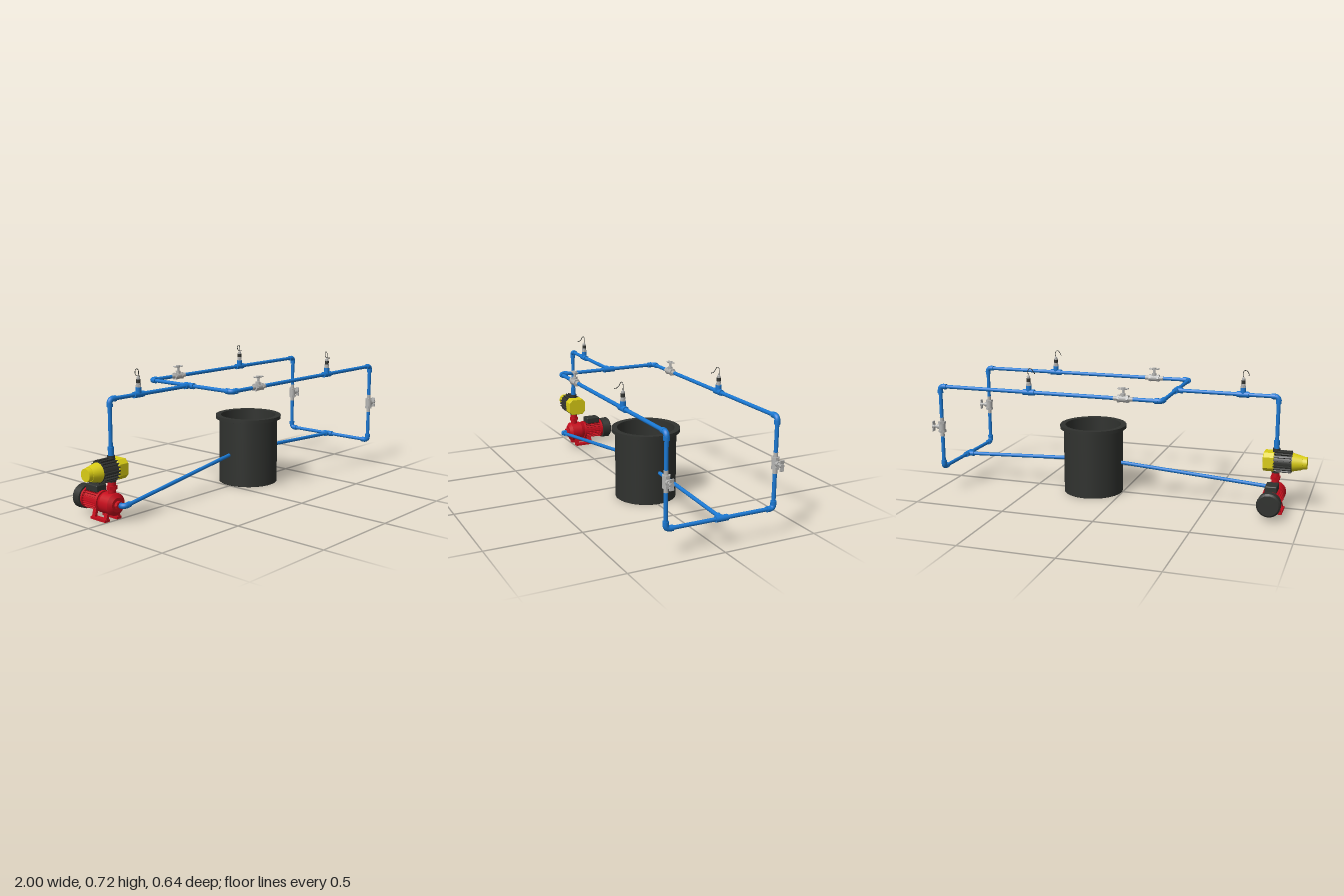
import * as THREE from 'three';
import { RoundedBoxGeometry } from 'three/addons/geometries/RoundedBoxGeometry.js';

const mat = (color, side = THREE.FrontSide) => new THREE.MeshStandardMaterial({ color, side });
const BLUE = mat(0x1a78d2), RED = mat(0xc40d1c), YELLOW = mat(0xd9cc14);
const DARK = mat(0x30322f), STEEL = mat(0xb4b4b2), TANK = mat(0x30322f, THREE.DoubleSide);
const V = (x, y, z) => new THREE.Vector3(x, y, z);
const UP = V(0, 1, 0);

function add(parent, name, geometry, material, x = 0, y = 0, z = 0) {
  const m = new THREE.Mesh(geometry, material);
  m.name = name;
  m.position.set(x, y, z);
  parent.add(m);
  return m;
}

function group(parent, name, x = 0, y = 0, z = 0) {
  const g = new THREE.Group();
  g.name = name;
  g.position.set(x, y, z);
  parent.add(g);
  return g;
}

// Cylinder or cone running from a to b
function rod(parent, name, a, b, r, material, segs = 20, r2 = r) {
  const d = b.clone().sub(a);
  const geo = new THREE.CylinderGeometry(r2, r, d.length(), segs);
  if (segs <= 8) material = Object.assign(material.clone(), { flatShading: true });
  const m = add(parent, name, geo, material);
  m.position.copy(a).addScaledVector(d, 0.5);
  m.quaternion.setFromUnitVectors(UP, d.normalize());
  return m;
}

const PIPE = 0.01, FIT = 0.0148;

// Bent fitting at corner p, its arms along d1 and d2
function elbow(parent, p, d1, d2) {
  const g = group(parent, 'elbow', p.x, p.y, p.z);
  const at = (d, t) => d.clone().multiplyScalar(t);
  const curve = new THREE.QuadraticBezierCurve3(at(d1, 0.022), V(0, 0, 0), at(d2, 0.022));
  add(g, 'elbowBend', new THREE.TubeGeometry(curve, 10, 0.014, 16), BLUE);
  for (const d of [d1, d2]) rod(g, 'elbowSocket', at(d, 0.018), at(d, 0.037), FIT, BLUE);
}

// Straight fitting along "run" with one arm along "branch"
function tee(parent, p, run, branch) {
  const g = group(parent, 'tee', p.x, p.y, p.z);
  rod(g, 'teeRun', run.clone().multiplyScalar(-0.032), run.clone().multiplyScalar(0.032), FIT + 0.001, BLUE);
  rod(g, 'teeBranch', V(0, 0, 0), branch.clone().multiplyScalar(0.036), FIT, BLUE);
}

// Pressure sensor on a tee, with a cable curling over and forwards
function sensor(parent, x, y, z) {
  const g = group(parent, 'sensor', x, y, z);
  tee(g, V(0, 0, 0), V(1, 0, 0), UP);
  rod(g, 'sensorNut', V(0, 0.036, 0), V(0, 0.046, 0), 0.014, STEEL, 6);
  rod(g, 'sensorCollar', V(0, 0.046, 0), V(0, 0.056, 0), 0.012, STEEL);
  rod(g, 'sensorBody', V(0, 0.056, 0), V(0, 0.074, 0), 0.011, DARK);
  rod(g, 'sensorCap', V(0, 0.074, 0), V(0, 0.084, 0), 0.009, STEEL);
  rod(g, 'sensorTip', V(0, 0.084, 0), V(0, 0.091, 0), 0.006, STEEL, 20, 0.004);
  const cable = new THREE.CatmullRomCurve3([V(0, 0.088, 0), V(0.003, 0.112, 0), V(-0.006, 0.126, 0),
    V(-0.019, 0.122, 0.002), V(-0.027, 0.104, 0.009), V(-0.026, 0.097, 0.018), V(-0.02, 0.096, 0.036)]);
  add(g, 'sensorCable', new THREE.TubeGeometry(cable, 28, 0.0018, 6), DARK);
}

// Ball valve modelled along x with its handle upwards
function valve(parent, x, y, z, vertical) {
  const g = group(parent, 'valve', x, y, z);
  if (vertical) g.rotation.z = -Math.PI / 2;
  rod(g, 'valveTube', V(-0.052, 0, 0), V(0.052, 0, 0), 0.0112, STEEL);
  rod(g, 'valveBody', V(-0.02, 0, 0), V(0.02, 0, 0), 0.018, STEEL);
  for (const s of [-1, 1]) {
    rod(g, 'valveNut', V(s * 0.018, 0, 0), V(s * 0.03, 0, 0), 0.021, STEEL, 6);
    const wing = add(g, 'handleWing', new RoundedBoxGeometry(0.02, 0.006, 0.024, 2, 0.002), STEEL, s * 0.018, 0.052, 0);
    wing.rotation.z = s * 0.12;
  }
  rod(g, 'valveBonnet', V(0, 0, 0), V(0, 0.028, 0), 0.013, STEEL);
  rod(g, 'valveStem', V(0, 0.028, 0), V(0, 0.05, 0), 0.007, STEEL);
  rod(g, 'handleHub', V(0, 0.046, 0), V(0, 0.058, 0), 0.011, STEEL);
}

export function createModel() {
  const root = new THREE.Group();
  root.name = 'pumpedPipeLoop';
  const TOP = 0.597, LOW = 0.145, MID = -0.01, X0 = -0.84, XT = -0.30, X1 = 0.94;
  const px = V(1, 0, 0), nx = V(-1, 0, 0), pz = V(0, 0, 1), nz = V(0, 0, -1), down = V(0, -1, 0);
  const pipes = group(root, 'pipework');
  const pipe = (a, b) => rod(pipes, 'pipe', a, b, PIPE, BLUE, 18);

  // Riser and supply line
  pipe(V(X0, 0.31, MID), V(X0, TOP - 0.018, MID));
  elbow(pipes, V(X0, TOP, MID), down, px);
  pipe(V(X0 + 0.018, TOP, MID), V(XT, TOP, MID));
  tee(pipes, V(XT, TOP, MID), pz, nx);
  sensor(pipes, -0.655, TOP, MID);

  // Two parallel branches: across, along, down and back to the middle
  for (const [z, inward, outward, sx] of [[0.282, nz, pz, 0.5], [-0.297, pz, nz, 0.42]]) {
    const end = z - outward.z * 0.018;
    pipe(V(XT, TOP, MID), V(XT, TOP, end));
    elbow(pipes, V(XT, TOP, z), inward, px);
    pipe(V(XT + 0.018, TOP, z), V(X1 - 0.018, TOP, z));
    elbow(pipes, V(X1, TOP, z), nx, down);
    pipe(V(X1, TOP - 0.018, z), V(X1, LOW + 0.018, z));
    elbow(pipes, V(X1, LOW, z), UP, inward);
    pipe(V(X1, LOW, end), V(X1, LOW, MID));
    valve(pipes, -0.097, TOP, z, false);
    valve(pipes, X1, 0.372, z, true);
    sensor(pipes, sx, TOP, z);
  }

  // Return into the tank and suction out of it
  const back = V(0.32, 0.172, MID).sub(V(X1, LOW, MID)).normalize();
  tee(pipes, V(X1, LOW, MID), pz, back);
  pipe(V(X1, LOW, MID), V(0.315, 0.172, MID));
  const suction = V(-0.835, 0.085, 0.072), outlet = V(0.015, 0.173, MID);
  elbow(pipes, suction, nz, outlet.clone().sub(suction).normalize());
  pipe(suction.clone().lerp(outlet, 0.022), outlet);

  // Open tank with a rolled-out rim and a recessed floor
  const profile = [[0, 0.02], [0.152, 0.02], [0.152, 0], [0.1625, 0], [0.1625, 0.36], [0.182, 0.36],
    [0.182, 0.379], [0.153, 0.379], [0.153, 0.03], [0, 0.03]];
  const pts = [];
  profile.forEach(([r, y], i) => {
    // doubled corner points keep the edges crisp
    const p = new THREE.Vector2(r, y);
    for (const j of [i - 1, i + 1]) if (profile[j]) pts.push(p.clone().lerp(new THREE.Vector2(...profile[j]), 0.004));
  });
  add(root, 'tank', new THREE.LatheGeometry(pts, 56), TANK, 0.167, 0, MID);

  // Pump: volute, finned motor, fan cover, feet
  const pump = group(root, 'pump', X0, 0.085, 0);
  rod(pump, 'voluteRear', V(0, 0, -0.065), V(0, 0, -0.045), 0.048, RED, 28, 0.056);
  rod(pump, 'volute', V(0, 0, -0.045), V(0, 0, 0.015), 0.056, RED, 28);
  rod(pump, 'voluteFront', V(0, 0, 0.015), V(0, 0, 0.03), 0.056, RED, 28, 0.036);
  rod(pump, 'suctionNeck', V(0, 0, 0.028), V(0, 0, 0.046), 0.022, RED, 8);
  rod(pump, 'motor', V(0, 0, -0.2), V(0, 0, -0.06), 0.044, RED, 28);
  for (let i = 0; i < 24; i++) {
    const a = i * Math.PI / 12;
    const fin = add(pump, 'motorFin', new THREE.BoxGeometry(0.012, 0.004, 0.1), RED, Math.cos(a) * 0.046, Math.sin(a) * 0.046, -0.128);
    fin.rotation.z = a;
  }
  for (const z of [-0.182, -0.072]) rod(pump, 'motorFlange', V(0, 0, z - 0.006), V(0, 0, z + 0.006), 0.055, RED, 28);
  rod(pump, 'fanCover', V(0, 0, -0.236), V(0, 0, -0.193), 0.062, DARK, 28, 0.06);
  rod(pump, 'fanCoverEnd', V(0, 0, -0.245), V(0, 0, -0.236), 0.053, DARK, 28, 0.062);
  add(pump, 'terminalBox', new RoundedBoxGeometry(0.062, 0.036, 0.085, 2, 0.006), DARK, 0, 0.062, -0.13);
  for (const s of [-1, 1]) {
    add(pump, 'footPad', new THREE.BoxGeometry(0.03, 0.012, 0.11), RED, s * 0.038, -0.079, -0.06);
    for (const z of [-0.1, -0.015]) {
      const leg = add(pump, 'footLeg', new THREE.BoxGeometry(0.014, 0.06, 0.022), RED, s * 0.033, -0.052, z);
      leg.rotation.z = s * 0.25;
    }
  }
  rod(pump, 'outletNeck', V(0, 0.04, MID), V(0, 0.13, MID), 0.02, RED);
  rod(pump, 'outletNut', V(0, 0.072, MID), V(0, 0.09, MID), 0.027, RED, 6);

  // Pressure controller: tapered nose, ribbed band, chamfered box
  const ctl = group(root, 'pressureController', X0, 0.257, MID);
  rod(ctl, 'noseTip', V(-0.16, 0, 0), V(-0.138, 0, 0), 0.032, YELLOW, 28, 0.034);
  rod(ctl, 'nose', V(-0.138, 0, 0), V(-0.08, 0, 0), 0.036, YELLOW, 28, 0.05);
  rod(ctl, 'band', V(-0.085, 0, 0), V(0.012, 0, 0), 0.05, DARK, 28);
  for (let i = 0; i < 20; i++) {
    const a = i * Math.PI / 10;
    const rib = add(ctl, 'bandRib', new THREE.BoxGeometry(0.09, 0.014, 0.007), DARK, -0.036, Math.cos(a) * 0.052, Math.sin(a) * 0.052);
    rib.rotation.x = a;
  }
  const w = 0.05, h = 0.045, c = 0.018;
  const face = new THREE.Shape([[-w, c - h], [c - w, -h], [w - c, -h], [w, c - h], [w, h - c], [w - c, h], [c - w, h], [-w, h - c]]
    .map(([x, y]) => new THREE.Vector2(x, y)));
  const box = add(ctl, 'controlBox', new THREE.ExtrudeGeometry(face, { depth: 0.048, bevelThickness: 0.005, bevelSize: 0.004, bevelSegments: 2 }), YELLOW, 0.01, 0, 0);
  box.rotation.y = Math.PI / 2;
  rod(ctl, 'inletPort', V(0, -0.062, 0), V(0, -0.03, 0), 0.022, DARK);
  rod(ctl, 'outletPort', V(0, 0.03, 0), V(0, 0.068, 0), 0.019, DARK);
  rod(ctl, 'outletSocket', V(0, 0.062, 0), V(0, 0.11, 0), FIT, BLUE);
  return root;
}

WORK INSTRUCTION |
Lines to set down from above: the line with "sensor(pipes, sx, TOP, z);", the line with "RED, 28, 0.036);", and every line between, each exactly as written.

EXERCISE ANSWER |
    sensor(pipes, sx, TOP, z);
  }

  // Return into the tank and suction out of it
  const back = V(0.32, 0.172, MID).sub(V(X1, LOW, MID)).normalize();
  tee(pipes, V(X1, LOW, MID), pz, back);
  pipe(V(X1, LOW, MID), V(0.315, 0.172, MID));
  const suction = V(-0.835, 0.085, 0.072), outlet = V(0.015, 0.173, MID);
  elbow(pipes, suction, nz, outlet.clone().sub(suction).normalize());
  pipe(suction.clone().lerp(outlet, 0.022), outlet);

  // Open tank with a rolled-out rim and a recessed floor
  const profile = [[0, 0.02], [0.152, 0.02], [0.152, 0], [0.1625, 0], [0.1625, 0.36], [0.182, 0.36],
    [0.182, 0.379], [0.153, 0.379], [0.153, 0.03], [0, 0.03]];
  const pts = [];
  profile.forEach(([r, y], i) => {
    // doubled corner points keep the edges crisp
    const p = new THREE.Vector2(r, y);
    for (const j of [i - 1, i + 1]) if (profile[j]) pts.push(p.clone().lerp(new THREE.Vector2(...profile[j]), 0.004));
  });
  add(root, 'tank', new THREE.LatheGeometry(pts, 56), TANK, 0.167, 0, MID);

  // Pump: volute, finned motor, fan cover, feet
  const pump = group(root, 'pump', X0, 0.085, 0);
  rod(pump, 'voluteRear', V(0, 0, -0.065), V(0, 0, -0.045), 0.048, RED, 28, 0.056);
  rod(pump, 'volute', V(0, 0, -0.045), V(0, 0, 0.015), 0.056, RED, 28);
  rod(pump, 'voluteFront', V(0, 0, 0.015), V(0, 0, 0.03), 0.056, RED, 28, 0.036);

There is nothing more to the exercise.